The short, wet growing season across much of the country means that many farmers could be left with rations which are much lower in protein than usual.
And with feedstocks already tight for some producers following the long previous winter, being able to make informed decisions about ration planning now could help reduce stress and costs in the coming months, Scottish organic certification body Sopa has said.
The agency’s warning came after it discovered that only about 50% of farmers on the Highlands and Islands had tested their silage this year, and those that had were concerned about its quality.
During a winter feed workshop in Orkney last month, farmers on the island said feed value of their silage was a bigger problem than the amount of feed they had available to them.
Sample silage analysis on the island had discovered that typical crude protein per kg of DM was 8% this year, down from an average of 11-13%.
“This is a concern for organic and non-organic producers alike in Orkney, and its a picture that could be replicated across Scotland where growing conditions have been tough,” said Sopa membership support officer Joanna Sinclair.
“Testing your silage now will give you a better picture of the quality of feed on your farm, which can vary year-on-year, and knowing what you have will help guide your winter feed planning to avoid nutrition and welfare issues.
“If your protein is low, then you need to look at a compound or straight that balances it out. That can bring other issues for farmers in Scotland, particularly in places like Orkney where farms are particularly remote.”
Ms Sinclair said that the high costs of haulage were a concern for organic and non-organic producers, while organic farmers also had to contend with the higher costs of organic feed.
“A tonne of organic soya is about £800, which is considerably more than non-organic soya,” she said. “When you add on the costs of transporting it, it is a considerable cost to a farmer.
“This is where knowing what you have and being organised can help.
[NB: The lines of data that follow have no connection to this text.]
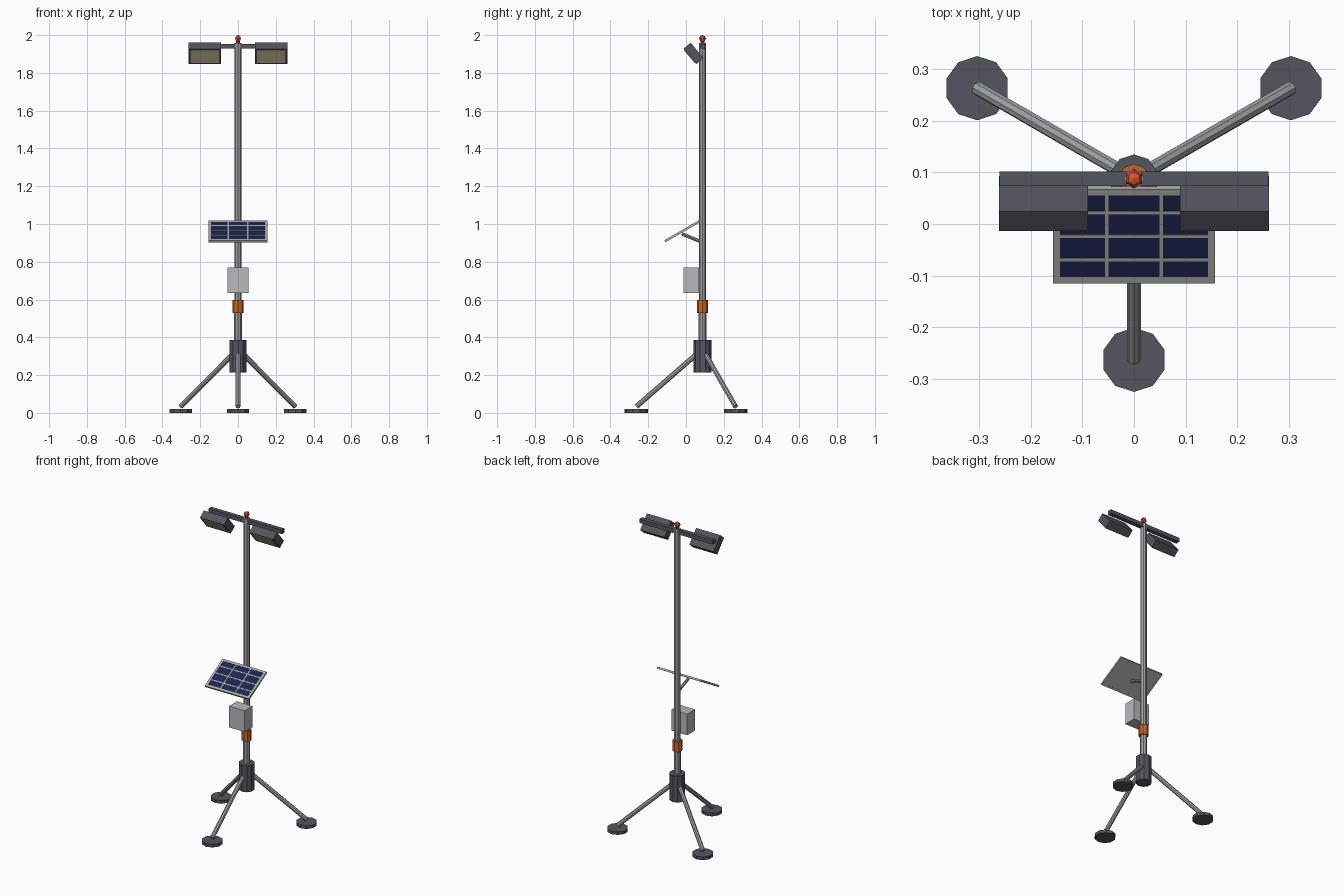
import bpy, math
from mathutils import Vector, Matrix

cube = bpy.data.objects.get("Cube")
if cube:
    bpy.data.objects.remove(cube, do_unlink=True)


def material(name, rgb):
    m = bpy.data.materials.new(name)
    m.use_nodes = True
    m.diffuse_color = (*rgb, 1)
    m.node_tree.nodes["Principled BSDF"].inputs["Base Color"].default_value = (*rgb, 1)
    return m


STEEL = material("galvanised steel", (0.36, 0.36, 0.37))
DARK = material("dark grey", (0.085, 0.092, 0.11))
ORANGE = material("orange", (0.62, 0.13, 0.02))
RED = material("beacon red", (0.75, 0.09, 0.03))
BOX = material("light grey", (0.48, 0.49, 0.50))
CELL = material("solar blue", (0.012, 0.018, 0.085))
FRAME = material("panel frame grey", (0.42, 0.42, 0.40))
LENS = material("warm lens", (0.55, 0.47, 0.30))

POLE_Y = 0.0875


def finish(name, mat):
    ob = bpy.context.object
    ob.name = name
    ob.data.materials.append(mat)
    return ob


def box(name, size, loc, mat, frame=Matrix()):
    """Box of a given size, placed in a local frame."""
    bpy.ops.mesh.primitive_cube_add(size=1)
    ob = finish(name, mat)
    ob.data.transform(Matrix.Diagonal((*size, 1)))
    ob.matrix_world = frame @ Matrix.Translation(loc)
    return ob


def rod(name, a, b, radius, sides, mat):
    """Prism running from point a to point b."""
    a, b = Vector(a), Vector(b)
    bpy.ops.mesh.primitive_cylinder_add(vertices=sides, radius=radius, depth=(b - a).length)
    ob = finish(name, mat)
    turn = Vector((0, 0, 1)).rotation_difference(b - a).to_matrix().to_4x4()
    ob.matrix_world = Matrix.Translation((a + b) / 2) @ turn
    return ob


def upright(name, z0, z1, radius, sides, mat):
    return rod(name, (0, POLE_Y, z0), (0, POLE_Y, z1), radius, sides, mat)


# Mast and its fittings
upright("base_hub", 0.215, 0.385, 0.047, 10, DARK)
upright("lower_mast", 0.385, 0.56, 0.02, 8, STEEL)
upright("upper_mast", 0.56, 1.957, 0.019, 8, STEEL)
upright("clamp_collar", 0.53, 0.597, 0.029, 8, ORANGE)
upright("beacon_stem", 1.95, 1.975, 0.010, 8, DARK)
bpy.ops.mesh.primitive_uv_sphere_add(segments=6, ring_count=4, radius=0.018,
                                     location=(0, POLE_Y, 1.982))
finish("beacon", RED)

# Three legs with round feet
for name, degrees in (("front", -90), ("back_left", 30), ("back_right", 150)):
    out = Vector((math.cos(math.radians(degrees)), math.sin(math.radians(degrees)), 0))
    hub = Vector((0, POLE_Y, 0))
    up = Vector((0, 0, 1))
    rod(name + "_leg", hub + out * 0.03 + up * 0.312, hub + out * 0.35 + up * 0.034,
        0.0135, 8, STEEL)
    foot = hub + out * 0.35
    rod(name + "_foot", foot, foot + up * 0.02, 0.062, 10, DARK)

# Control box
box("control_box", (0.112, 0.08, 0.136), (0, 0.028, 0.702), BOX)

# Tilted solar panel with raised frame bars
panel = Matrix.Translation((0, -0.021, 0.961)) @ Matrix.Rotation(math.radians(30), 4, "X")
W, L = 0.314, 0.21
box("panel_backing", (W, L, 0.007), (0, 0, -0.002), FRAME, panel)
box("solar_cells", (W - 0.02, L - 0.02, 0.004), (0, 0, 0.003), CELL, panel)
for s in (-1, 1):
    box("panel_side_rail", (0.014, L, 0.012), (s * (W / 2 - 0.007), 0, 0), FRAME, panel)
    box("panel_end_rail", (W - 0.028, 0.014, 0.012), (0, s * (L / 2 - 0.007), 0), FRAME, panel)
    box("panel_column_bar", (0.007, L - 0.028, 0.003), (s * W / 6, 0, 0.0045), FRAME, panel)
for k in (-1, 0, 1):
    box("panel_row_bar", (W - 0.028, 0.007, 0.003), (0, k * L / 4, 0.0043), FRAME, panel)
rod("panel_strut", (0, -0.022, 0.948), (0, POLE_Y - 0.01, 0.907), 0.009, 8, STEEL)

# Crossbar and two floodlights aimed forward and down
box("crossbar", (0.52, 0.028, 0.026), (0, POLE_Y, 1.941), DARK)
for side, s in (("left", 1), ("right", -1)):
    head = Matrix.Translation((s * 0.175, 0.0395, 1.903)) @ Matrix.Rotation(math.radians(40), 4, "X")
    box(side + "_floodlight", (0.172, 0.05, 0.106), (0, 0, 0), DARK, head)
    box(side + "_lens", (0.15, 0.006, 0.086), (0, -0.025, 0), LENS, head)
For example, farmers could look at collaborative purchasing: it might not save money on the commodity price, but it could save them hundreds of pounds in terms of haulage.”
“Also think about ways you can co-operate with other farmers. If you have spare silage, is there a farmer somewhere else who could benefit from that, and how do you let them know about it?
“In Orkney we were looking at setting up a small email group so we can continue the dialogue, and that’s something farmers can do anywhere.
“Getting these measures in place now can really help if things do get tough over the next few months.”